ACTIVITY:
Where does the string "loft" occur in the records? Copy each line that holds it.

GIVEN DATA:

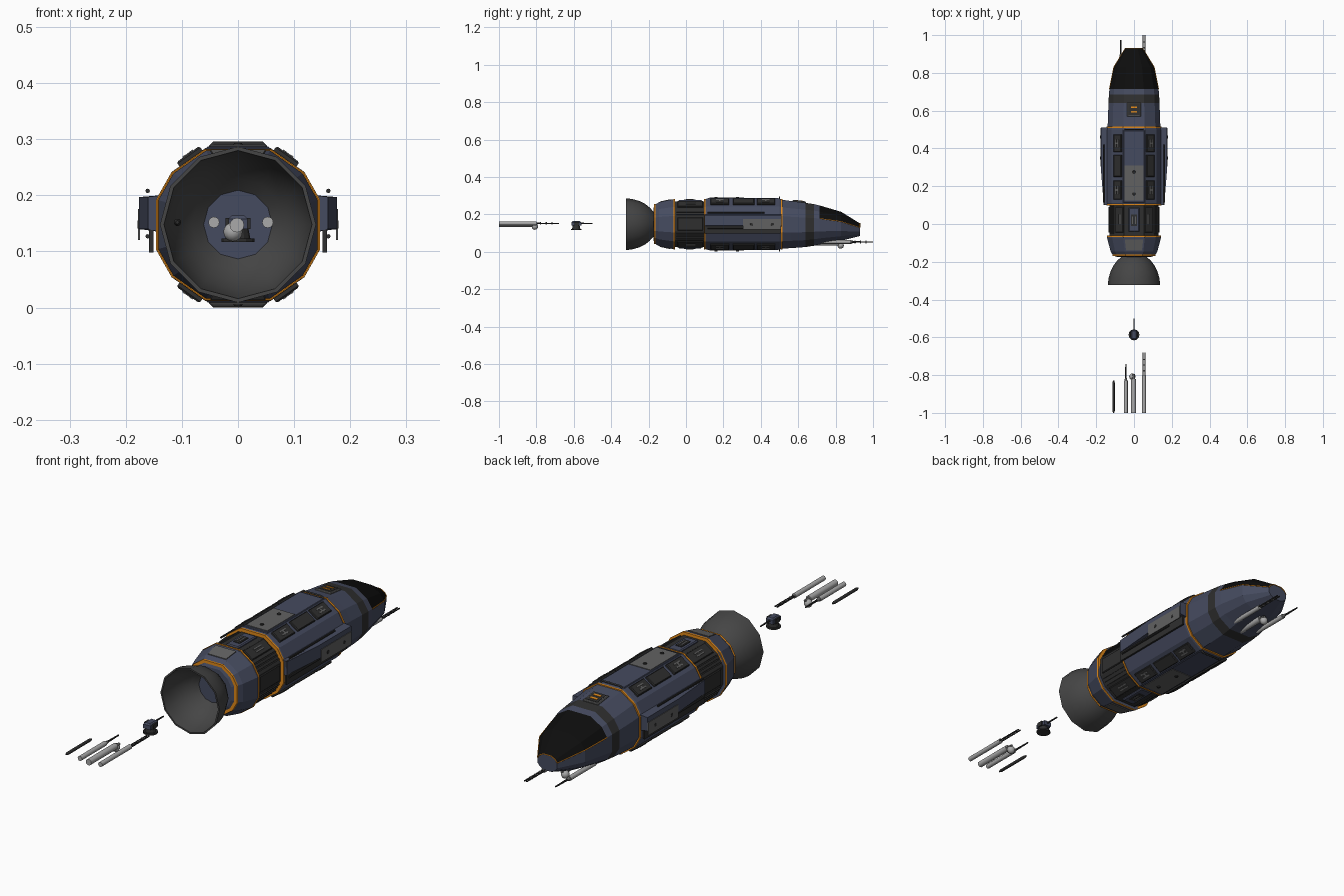
import bpy, bmesh
from math import sin, cos, pi, radians
from mathutils import Matrix, Vector

if "Cube" in bpy.data.objects:
    bpy.data.objects.remove(bpy.data.objects["Cube"])

ZC = 0.148  # height of the ship's axis


def mat(name, *rgb):
    m = bpy.data.materials.new(name)
    m.diffuse_color = (*rgb, 1)
    m.use_nodes = True
    m.node_tree.nodes["Principled BSDF"].inputs["Base Color"].default_value = m.diffuse_color
    return m


BLUE = mat("hull_blue", 0.06, 0.07, 0.115)
DARK = mat("dark_grey", 0.028, 0.028, 0.028)
BLACK = mat("window_black", 0.004, 0.004, 0.004)
ORANGE = mat("orange", 0.75, 0.25, 0.01)
GREY = mat("panel_grey", 0.12, 0.12, 0.12)
BELL = mat("bell_grey", 0.06, 0.06, 0.06)
LIGHT = mat("light_grey", 0.4, 0.4, 0.4)


def finish(name, bm, mats, smooth=0):
    bmesh.ops.recalc_face_normals(bm, faces=bm.faces)
    me = bpy.data.meshes.new(name)
    bm.to_mesh(me)
    bm.free()
    for m in mats:
        me.materials.append(m)
    ob = bpy.data.objects.new(name, me)
    bpy.context.collection.objects.link(ob)
    if smooth:
        bpy.context.view_layer.objects.active = ob
        ob.select_set(True)
        bpy.ops.object.shade_smooth_by_angle(angle=radians(smooth))
        ob.select_set(False)
    return ob


def loft(name, rings, mats, pick=None, smooth=0, caps=True):
    bm = bmesh.new()
    vs = [[bm.verts.new(p) for p in r] for r in rings]
    n = len(rings[0])
    for i in range(len(vs) - 1):
        for j in range(n):
            k = (j + 1) % n
            f = bm.faces.new((vs[i][j], vs[i][k], vs[i + 1][k], vs[i + 1][j]))
            if pick:
                f.material_index = pick(i, j)
    if caps:
        bm.faces.new(vs[0])
        bm.faces.new(vs[-1])
    return finish(name, bm, mats, smooth)


QUARTER = [(0.4, 1), (0.81, 0.69), (1, 0.33)]
PROFILE = QUARTER + [(x, -z) for x, z in QUARTER[::-1]]
PROFILE += [(-x, z) for x, z in PROFILE[::-1]]


def section(y, hw, lo, hi):
    return [(x * hw, y, (lo + hi) / 2 + z * (hi - lo) / 2) for x, z in PROFILE]


def sym(y, hw, hz):
    return section(y, hw, ZC - hz, ZC + hz)


def slab(name, angle, dist, y0, y1, w, h, m, off=0, bevel=0.0):
    """Box lying on a hull face whose normal is turned by angle (0 = up)."""
    bm = bmesh.new()
    bmesh.ops.create_cube(bm, size=1)
    bmesh.ops.scale(bm, vec=(w, y1 - y0, h), verts=bm.verts)
    if bevel:
        top = [e for e in bm.edges if all(v.co.z > 0 for v in e.verts)]
        bmesh.ops.bevel(bm, geom=top, offset=bevel, segments=1, affect='EDGES')
    bm.transform(Matrix.Translation((0, (y0 + y1) / 2, ZC)) @ Matrix.Rotation(radians(angle), 4, 'Y')
                 @ Matrix.Translation((off, 0, dist)))
    return finish(name, bm, [m])


def rod(name, x, z, y0, y1, r0, r1, m, n=12):
    rings = [[(x + r * cos(2 * pi * k / n), y, z + r * sin(2 * pi * k / n)) for k in range(n)]
             for y, r in ((y0, r0), (y1, r1))]
    return loft(name, rings, [m], smooth=40)


def bolt(angle, dist, y, off=0):
    bm = bmesh.new()
    bmesh.ops.create_cone(bm, cap_ends=True, segments=12, radius1=0.009, radius2=0.007, depth=0.006)
    bm.transform(Matrix.Translation((0, y, ZC)) @ Matrix.Rotation(radians(angle), 4, 'Y')
                 @ Matrix.Translation((off, 0, dist)))
    finish("panel_bolt", bm, [DARK])


def tube(name, pts, r, m, cyclic=False):
    cu = bpy.data.curves.new(name, 'CURVE')
    cu.dimensions = '3D'
    cu.bevel_depth, cu.bevel_resolution = r, 1
    sp = cu.splines.new('POLY')
    sp.points.add(len(pts) - 1)
    for p, c in zip(sp.points, pts):
        p.co = (*c, 1)
    sp.use_cyclic_u = cyclic
    cu.materials.append(m)
    bpy.context.collection.objects.link(bpy.data.objects.new(name, cu))


# Engine bell, open bowl with an inner wall
outer = [(-0.172, 0.065), (-0.195, 0.09), (-0.22, 0.109), (-0.25, 0.124), (-0.285, 0.134), (-0.322, 0.139)]
wall = outer + [(y, r - 0.007) for y, r in outer[::-1]]
loft("engine_bell", [[(r * sin(pi * k / 6), y, ZC + r * cos(pi * k / 6)) for k in range(12)]
                     for y, r in wall], [BELL], smooth=40)

# Hull sections
loft("stern_hull", [sym(-0.175, 0.09, 0.085), sym(-0.165, 0.112, 0.105), sym(-0.145, 0.124, 0.117),
                    sym(-0.075, 0.142, 0.132), sym(-0.06, 0.142, 0.132)], [BLUE])
loft("engine_section", [sym(-0.062, 0.131, 0.121), sym(0.105, 0.131, 0.121)], [DARK])
loft("main_hull", [sym(0.1, 0.142, 0.131), sym(0.11, 0.146, 0.136), sym(0.5, 0.146, 0.136),
                   sym(0.512, 0.142, 0.132)], [BLUE])
nose = [section(*s) for s in ((0.505, 0.14, 0.017, 0.28), (0.56, 0.138, 0.02, 0.272), (0.64, 0.135, 0.026, 0.262),
                              (0.685, 0.133, 0.033, 0.255), (0.715, 0.13, 0.04, 0.248),
                              (0.83, 0.107, 0.06, 0.214), (0.93, 0.046, 0.085, 0.152))]
loft("nose_hull", nose, [BLUE, BLACK, DARK],
     lambda i, j: 1 if i >= 4 and j in (9, 10, 11, 0, 1) else 2 if i == 2 else 0)
tube("window_trim", [nose[i][9] for i in (4, 5, 6)] + [nose[6][10], nose[6][11], nose[6][0], nose[6][1]]
     + [nose[i][2] for i in (6, 5, 4)], 0.0022, ORANGE)

# Orange trim rings
for y, hw, hz in ((-0.166, 0.114, 0.107), (-0.064, 0.144, 0.134), (0.101, 0.146, 0.135), (0.512, 0.145, 0.135)):
    loft("trim_ring", [sym(y - 0.004, hw, hz), sym(y + 0.004, hw, hz)], [ORANGE])

# Panels repeated on the top and bottom of the hull
for base in (0, 180):
    slab("deck_panel", base, 0.136, 0.115, 0.495, 0.112, 0.006, BLUE, bevel=0.002)
    slab("service_plate", base, 0.139, 0.125, 0.31, 0.1, 0.005, GREY)
    for y in (0.16, 0.275):
        bolt(base, 0.142, y)
    slab("engine_hatch", base, 0.123, -0.04, 0.085, 0.058, 0.012, BLUE, bevel=0.004)
    slab("engine_vent", base, 0.13, -0.01, 0.05, 0.03, 0.004, DARK)
    for o in (-0.007, 0.007):
        slab("vent_bar", base, 0.132, 0.0, 0.04, 0.005, 0.004, GREY, off=o)
    # Rail in front of the deck
    s = 1 if base == 0 else -1
    tube("hand_rail", [(x, 0.5, ZC + s * z) for x, z in ((-0.048, 0.13), (-0.048, 0.139), (-0.043, 0.144),
                       (0.043, 0.144), (0.048, 0.139), (0.048, 0.13))], 0.004, DARK)
    for side in (1, -1):
        a = base + 35.4 * side
        # Slope equipment boxes on the main hull
        for y0, y1, detail in ((0.38, 0.475, True), (0.25, 0.365, False), (0.13, 0.23, True)):
            slab("slope_box", a, 0.147, y0, y1, 0.05, 0.014, DARK, bevel=0.003)
            if detail:
                ym = (y0 + y1) / 2
                for o in (-0.008, 0.008):
                    slab("box_bar", a, 0.154, ym - 0.02, ym + 0.02, 0.006, 0.004, GREY, off=o)
                slab("box_crossbar", a, 0.154, ym - 0.004, ym + 0.004, 0.012, 0.003, GREY)
        # Engine section side covers
        slab("engine_cover", a, 0.13, -0.045, 0.09, 0.052, 0.012, DARK, bevel=0.003)
        for o in (-0.007, 0.007):
            slab("cover_bar", a, 0.137, 0.0, 0.05, 0.005, 0.004, GREY, off=o)
        for o in (-0.016, 0, 0.016):
            slab("engine_rib", base + 60.3 * side, 0.134, -0.05, 0.095, 0.006, 0.008, DARK, off=o)

# Light panel on the sloped stern, over the four broad faces
bm = bmesh.new()
for s in (1, -1):
    q = [(x, y, ZC + s * z) for x, y, z in ((-0.042, -0.14, 0.121), (0.042, -0.14, 0.121),
                                            (0.049, -0.082, 0.134), (-0.049, -0.082, 0.134))]
    top = [bm.verts.new(p) for p in q]
    low = [bm.verts.new((x, y, z - s * 0.008)) for x, y, z in q]
    bm.faces.new(top)
    bm.faces.new(low)
    for k in range(4):
        bm.faces.new((top[k], top[k - 1], low[k - 1], low[k]))
finish("stern_plate", bm, [GREY])

# Side pods, plates and bolts
for s in (1, -1):
    a = 90 * s
    slab("pod_backplate", a, 0.155, 0.1, 0.505, 0.1, 0.008, DARK)
    pod = [[(s * x, y, z) for x, z in ((0.14, 0.135), (xo, 0.14), (xo, 0.197), (0.14, 0.2))]
           for y, xo in ((0.1, 0.16), (0.3, 0.176), (0.51, 0.176))]
    loft("side_pod", pod, [BLUE])
    slab("pod_plate", a, 0.1765, 0.305, 0.508, 0.055, 0.004, GREY, off=-0.02 * 0)
    for y in (0.35, 0.46):
        bolt(a, 0.1765, y)
    for z in (0.208, 0.127):
        rod("pod_rail", s * 0.161, z, 0.115, 0.42, 0.004, 0.004, DARK, 8)
    slab("engine_side_panel", a, 0.131, -0.045, 0.09, 0.07, 0.01, DARK, bevel=0.003)

# Roof hatch on the nose, tilted with the roof
hatch = [slab("roof_hatch", 0, 0, -0.036, 0.036, 0.072, 0.012, GREY, bevel=0.003),
         slab("hatch_inset", 0, 0.005, -0.029, 0.029, 0.056, 0.005, DARK)]
hatch += [slab("hatch_stripe", 0, 0.008, y - 0.005, y + 0.005, 0.034, 0.003, ORANGE) for y in (-0.012, 0.012)]
tilt = Matrix.Translation((0, 0.605, 0.267)) @ Matrix.Rotation(radians(-7), 4, 'X') @ Matrix.Translation((0, 0, -ZC))
for ob in hatch:
    ob.data.transform(tilt)


# Gun parts: one set lies loose behind the ship, one is mounted below the nose
def twin_gun(x, y, z):
    rod("twin_gun_body", x, z, y, y + 0.2, 0.01, 0.01, LIGHT)
    for o in (-0.005, 0.005):
        rod("twin_gun_barrel", x + o, z, y + 0.19, y + 0.32, 0.003, 0.003, DARK, 8)
    for d in (0.22, 0.25, 0.28):
        rod("twin_gun_clamp", x, z, y + d, y + d + 0.006, 0.007, 0.007, GREY, 8)


def single_gun(x, y, z):
    rod("gun_body", x, z, y, y + 0.17, 0.01, 0.01, LIGHT)
    rod("gun_collar", x, z, y + 0.17, y + 0.185, 0.008, 0.005, GREY)
    rod("gun_barrel", x, z, y + 0.18, y + 0.26, 0.0045, 0.003, DARK, 8)


def sensor(x, y, z):
    rod("sensor_body", x, z, y, y + 0.18, 0.013, 0.013, LIGHT)
    rod("sensor_tip", x, z, y + 0.18, y + 0.205, 0.007, 0.006, GREY)
    bm = bmesh.new()
    bmesh.ops.create_uvsphere(bm, u_segments=12, v_segments=8, radius=0.017)
    bmesh.ops.translate(bm, vec=(x - 0.007, y + 0.192, z - 0.012), verts=bm.verts)
    finish("sensor_ball", bm, [LIGHT], 40)


twin_gun(0.053, -1, 0.152)
twin_gun(0.053, 0.68, 0.053)
single_gun(-0.043, -1, 0.152)
single_gun(-0.07, 0.715, 0.053)
sensor(-0.002, -1, 0.147)
sensor(-0.005, 0.635, 0.046)

# Loose dark capsule
loft("capsule", [[(-0.108 + r * cos(pi * k / 5), y, 0.152 + r * sin(pi * k / 5)) for k in range(10)]
                 for y, r in ((-1, 0.003), (-0.99, 0.0065), (-0.84, 0.0065), (-0.828, 0.003))], [DARK], smooth=50)

# Loose turret
bm = bmesh.new()
for r1, r2, d, z in ((0.029, 0.029, 0.007, 0.12), (0.022, 0.018, 0.02, 0.133)):
    bmesh.ops.create_cone(bm, cap_ends=True, segments=12, radius1=r1, radius2=r2, depth=d,
                          matrix=Matrix.Translation((0, -0.587, z)))
finish("turret_base", bm, [DARK])
slab("turret_head", 0, 0.004, -0.612, -0.56, 0.034, 0.024, BLUE, bevel=0.006)
for s in (-0.019, 0.019):
    slab("turret_cheek", 0, 0.002, -0.6, -0.572, 0.006, 0.02, DARK, off=s)
rod("turret_barrel", 0, 0.152, -0.565, -0.5, 0.004, 0.003, DARK, 8)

YOUR SOLUTION:
def loft(name, rings, mats, pick=None, smooth=0, caps=True):
    return loft(name, rings, [m], smooth=40)
loft("engine_bell", [[(r * sin(pi * k / 6), y, ZC + r * cos(pi * k / 6)) for k in range(12)]
loft("stern_hull", [sym(-0.175, 0.09, 0.085), sym(-0.165, 0.112, 0.105), sym(-0.145, 0.124, 0.117),
loft("engine_section", [sym(-0.062, 0.131, 0.121), sym(0.105, 0.131, 0.121)], [DARK])
loft("main_hull", [sym(0.1, 0.142, 0.131), sym(0.11, 0.146, 0.136), sym(0.5, 0.146, 0.136),
loft("nose_hull", nose, [BLUE, BLACK, DARK],
    loft("trim_ring", [sym(y - 0.004, hw, hz), sym(y + 0.004, hw, hz)], [ORANGE])
    loft("side_pod", pod, [BLUE])
loft("capsule", [[(-0.108 + r * cos(pi * k / 5), y, 0.152 + r * sin(pi * k / 5)) for k in range(10)]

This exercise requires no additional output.